I have never considered myself to have the character traits or the parenting skills or whatever other personal qualities it takes to be a single parent. And, I have great respect and admiration for those who are single parents, regardless of the circumstances that got them there.
And, I never, never, never would have thought I could raise children, these very young children, alone without my wife, Diane, our Mom, our Nanna. Undoubtedly, others, both family and friends, thought the same thing when we first started on this new adventure.
“He surely can’t do this by himself!”
And justifiably so. After all, they were my friends and my family and they were concerned about me and concerned about the children.
But, I’ve made it this far and the children seem to be thriving:
There’s a lot of nurturing that I won’t ever be able to provide the children like Nanna could. But, I still feel a little like the song says: “I’m the living proof.” I’m proof that with God’s help, and the help and prayers of friends and family, I’ve been enabled to form us into a family, to make a home, and hopefully provide a happy life for the children:
I know the children feel like we’re a family. I know they feel like this is their home. And, I know they feel safe and secure and loved. They are the living proof that we are finding our way through this new adventure.
Now, you may think that either I’m feeling sorry for myself again or else I’m giving myself too much credit.
Perhaps both. Maybe I’m simultaneously pathetic and conceited. Maybe I’m conceited because I’m so pathetic. Or pathetic because I’m so conceited!
Nevertheless, I did have another purpose in mind for this post.
Certainly there are other people who have suffered far more tragic circumstances than I have, whose loss is greater, whose pain is more severe. The unexpected death of a loved one is physically, emotionally and psychologically painful. And, it takes time to learn how to smile again.
But, you can be happy again and even appreciate the suffering you endured to rediscover the joy of life.
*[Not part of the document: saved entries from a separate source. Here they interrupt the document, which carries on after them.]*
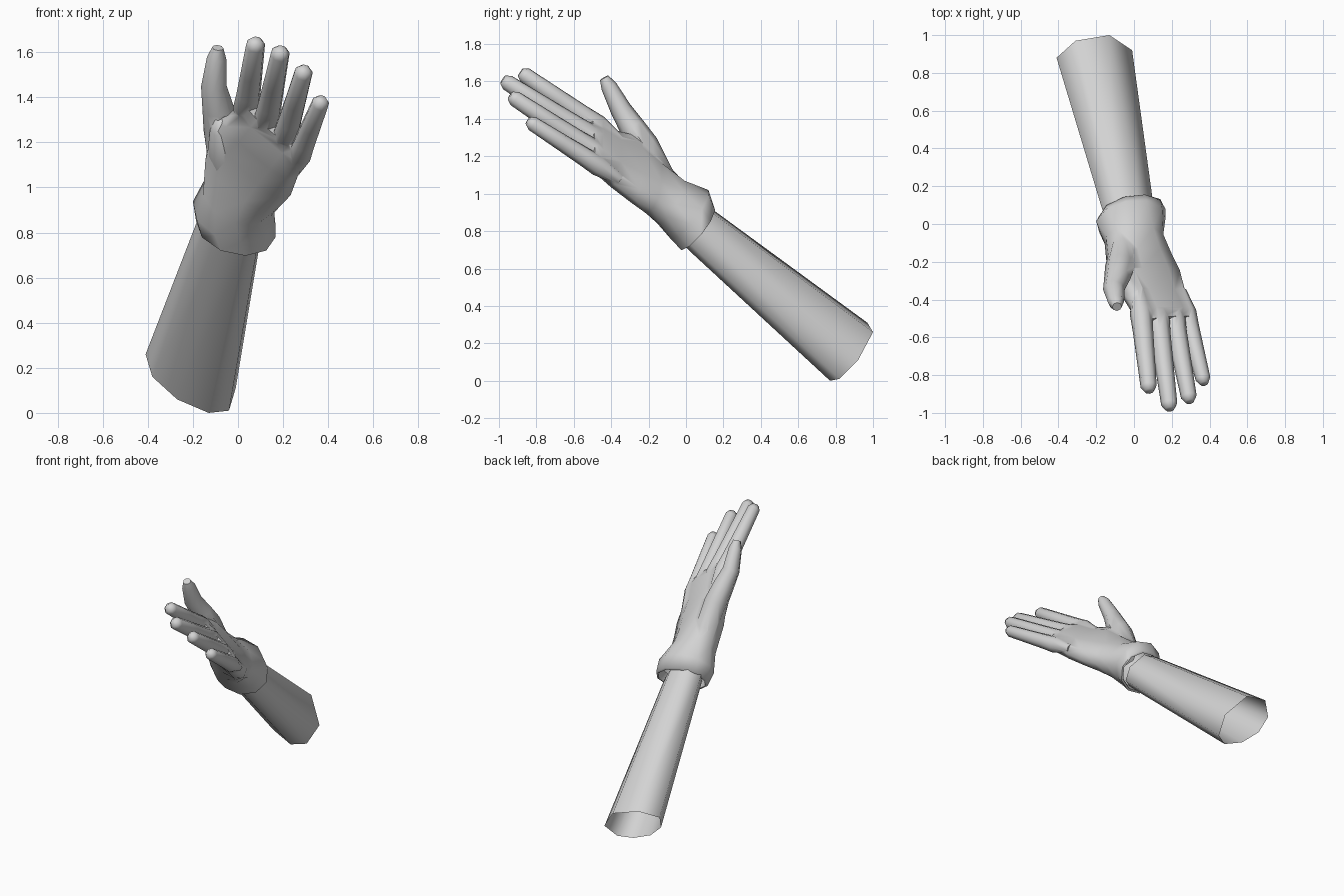
import bpy, bmesh, math
from mathutils import Vector as V

if "Cube" in bpy.data.objects:
    bpy.data.objects.remove(bpy.data.objects["Cube"])

grey = bpy.data.materials.new("light grey")
grey.diffuse_color = (0.65, 0.65, 0.65, 1)
grey.use_nodes = True
grey.node_tree.nodes["Principled BSDF"].inputs["Base Color"].default_value = grey.diffuse_color


def loft(name, rings, cap_start=True, cap_end=True):
    """Skin a list of equal-length point rings into one mesh object."""
    bm = bmesh.new()
    loops = [[bm.verts.new(p) for p in ring] for ring in rings]
    n = len(loops[0])
    for a, b in zip(loops, loops[1:]):
        for i in range(n):
            j = (i + 1) % n
            bm.faces.new((a[i], a[j], b[j], b[i]))
    if cap_start:
        bm.faces.new(loops[0][::-1])
    if cap_end:
        bm.faces.new(loops[-1])
    bmesh.ops.recalc_face_normals(bm, faces=bm.faces)
    mesh = bpy.data.meshes.new(name)
    bm.to_mesh(mesh)
    bm.free()
    obj = bpy.data.objects.new(name, mesh)
    bpy.context.collection.objects.link(obj)
    mesh.materials.append(grey)
    return obj


def section(center, half_width, axis, thick, sides=10, square=1.0):
    """Oval ring: half_width vector sideways, thick along the palm normal."""
    c, w = V(center), V(half_width)
    n = V(axis).cross(w).normalized() * thick
    ring = []
    for i in range(sides):
        a = math.tau * i / sides
        co, si = math.cos(a), math.sin(a)
        ring.append(c + w * math.copysign(abs(co) ** square, co)
                    + n * math.copysign(abs(si) ** square, si))
    return ring


def tube(name, path, side, sides=8):
    """Round tapering limb along (point, radius) pairs."""
    pts = [V(p) for p, r in path]
    rings = []
    for i, (p, r) in enumerate(path):
        axis = (pts[min(i + 1, len(pts) - 1)] - pts[max(i - 1, 0)]).normalized()
        w = (V(side) - axis * axis.dot(V(side))).normalized() * r
        rings.append(section(p, w, axis, r, sides))
    return loft(name, rings)


def select(*objs):
    """Select the objects; the first one becomes active."""
    bpy.ops.object.select_all(action='DESELECT')
    for o in objs:
        o.select_set(True)
    bpy.context.view_layer.objects.active = objs[0]


def smooth(obj, angle):
    select(obj)
    bpy.ops.object.shade_smooth_by_angle(angle=math.radians(angle))


def extent(*meshes):
    pts = [v.co for m in meshes for v in m.vertices]
    return V([max(p[k] for p in pts) - min(p[k] for p in pts) for k in range(3)])


def merge(body, part):
    """Union part into body; if the union loses geometry, join instead."""
    backup = body.data.copy()
    wanted = extent(body.data, part.data)
    select(body)
    mod = body.modifiers.new("union", 'BOOLEAN')
    mod.operation, mod.solver, mod.object = 'UNION', 'EXACT', part
    bpy.ops.object.modifier_apply(modifier=mod.name)
    if len(body.data.vertices) and (extent(body.data) - wanted).length < 0.01:
        bpy.data.objects.remove(part)
    else:
        body.data = backup
        select(body, part)
        bpy.ops.object.join()


# Forearm: open eight-sided sleeve tapering to the wrist
elbow = [V(p) for p in [
    (-.41, .88, .26), (-.38, .82, .16), (-.27, .78, .06), (-.13, .77, .0),
    (-.04, .82, .01), (-.01, .92, .11), (-.13, 1.0, .26), (-.31, .97, .31)]]
mid = sum(elbow, V()) / len(elbow)
wrist = V((-.035, .08, .80))
inner = wrist + (wrist - mid) * 0.04
forearm = loft("forearm", [
    elbow, [wrist + (p - mid) * 0.68 for p in elbow],
    [inner + (p - mid) * 0.66 for p in elbow]], False, False)
smooth(forearm, 120)

# Wrist and flat palm
arm_axis = (.17, -.77, .63)
wrist_axis = (.08, -.82, .57)
hand_axis = (.08, -.82, .56)
cuff_top = section((-.017, .02, .888), (.183, .005, -.05), arm_axis, .165)
glove = loft("glove", [
    cuff_top,
    section((0, -.08, .955), (.148, -.02, -.08), wrist_axis, .132),
    section((.025, -.18, 1.05), (.16, 0, -.135), hand_axis, .102, square=.85),
    section((.065, -.27, 1.13), (.168, 0, -.165), hand_axis, .082, square=.75),
    section((.11, -.38, 1.185), (.155, 0, -.135), hand_axis, .07, square=.7),
    section((.158, -.47, 1.25), (.15, 0, -.122), hand_axis, .062, square=.65),
    section((.167, -.515, 1.285), (.125, .01, -.105), hand_axis, .05, square=.65)])

# Fingers: name, base, tip, radius
across = (.77, -.1, -.63)
digits = []
for name, base, tip, r in [
        ("index_finger", (.038, -.47, 1.36), (.08, -.885, 1.65), .05),
        ("middle_finger", (.128, -.50, 1.305), (.19, -.98, 1.61), .05),
        ("ring_finger", (.212, -.50, 1.235), (.295, -.94, 1.525), .049),
        ("little_finger", (.275, -.47, 1.15), (.372, -.845, 1.39), .046)]:
    b, t = V(base), V(tip)
    d = (t - b).normalized()
    path = [(b - d * .14, r * .7), (b, r * 1.22), (b.lerp(t, .2), r * 1.1),
            (b.lerp(t, .5), r), (t - d * .03, r * .86), (t, r * .5)]
    digits.append(tube(name, path, across))

# Thumb, and the fleshy web joining it to the palm
digits.append(tube("thumb", [
    ((-.055, -.12, 1.07), .07), ((-.075, -.225, 1.26), .078),
    ((-.088, -.285, 1.35), .07), ((-.107, -.348, 1.45), .057),
    ((-.095, -.413, 1.575), .043), ((-.09, -.438, 1.62), .025)], (1, 0, 0)))
digits.append(tube("thumb_web", [
    ((-.03, -.13, 1.04), .08), ((-.05, -.22, 1.16), .088),
    ((-.066, -.295, 1.265), .06), ((-.078, -.33, 1.305), .025)], (.97, .1, .1)))
for digit in digits:
    merge(glove, digit)

# Turned-in cuff rim, welded to the wrist
cuff = loft("cuff", [
    section((-.015, .03, .85), (.15, .01, -.03), arm_axis, .125),
    section((-.01, .063, .812), (.163, .018, -.032), arm_axis, .132),
    section((-.01, .06, .815), (.176, .02, -.036), arm_axis, .147),
    cuff_top], False, False)
select(glove, cuff)
bpy.ops.object.join()
bm = bmesh.new()
bm.from_mesh(glove.data)
hidden = [f for f in bm.faces if len(f.verts) == 10 and f.calc_center_median().y > 0]
bmesh.ops.delete(bm, geom=hidden, context='FACES_ONLY')
bmesh.ops.remove_doubles(bm, verts=bm.verts, dist=0.0005)
bm.to_mesh(glove.data)
bm.free()
smooth(glove, 65)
And when you learn how to be happy again, you will have learned real happiness and you will have learned to better understand the pain of others.
So, that’s the point of the song and, hopefully, this post (and this blog, for that matter). Maybe sharing my sorrow and the new adventure that’s bringing me so much joy can help someone else get through their darkness and back to the light.
If even I can do it, then you can too!
(Play the music video to fully appreciate the song and its lyrics.)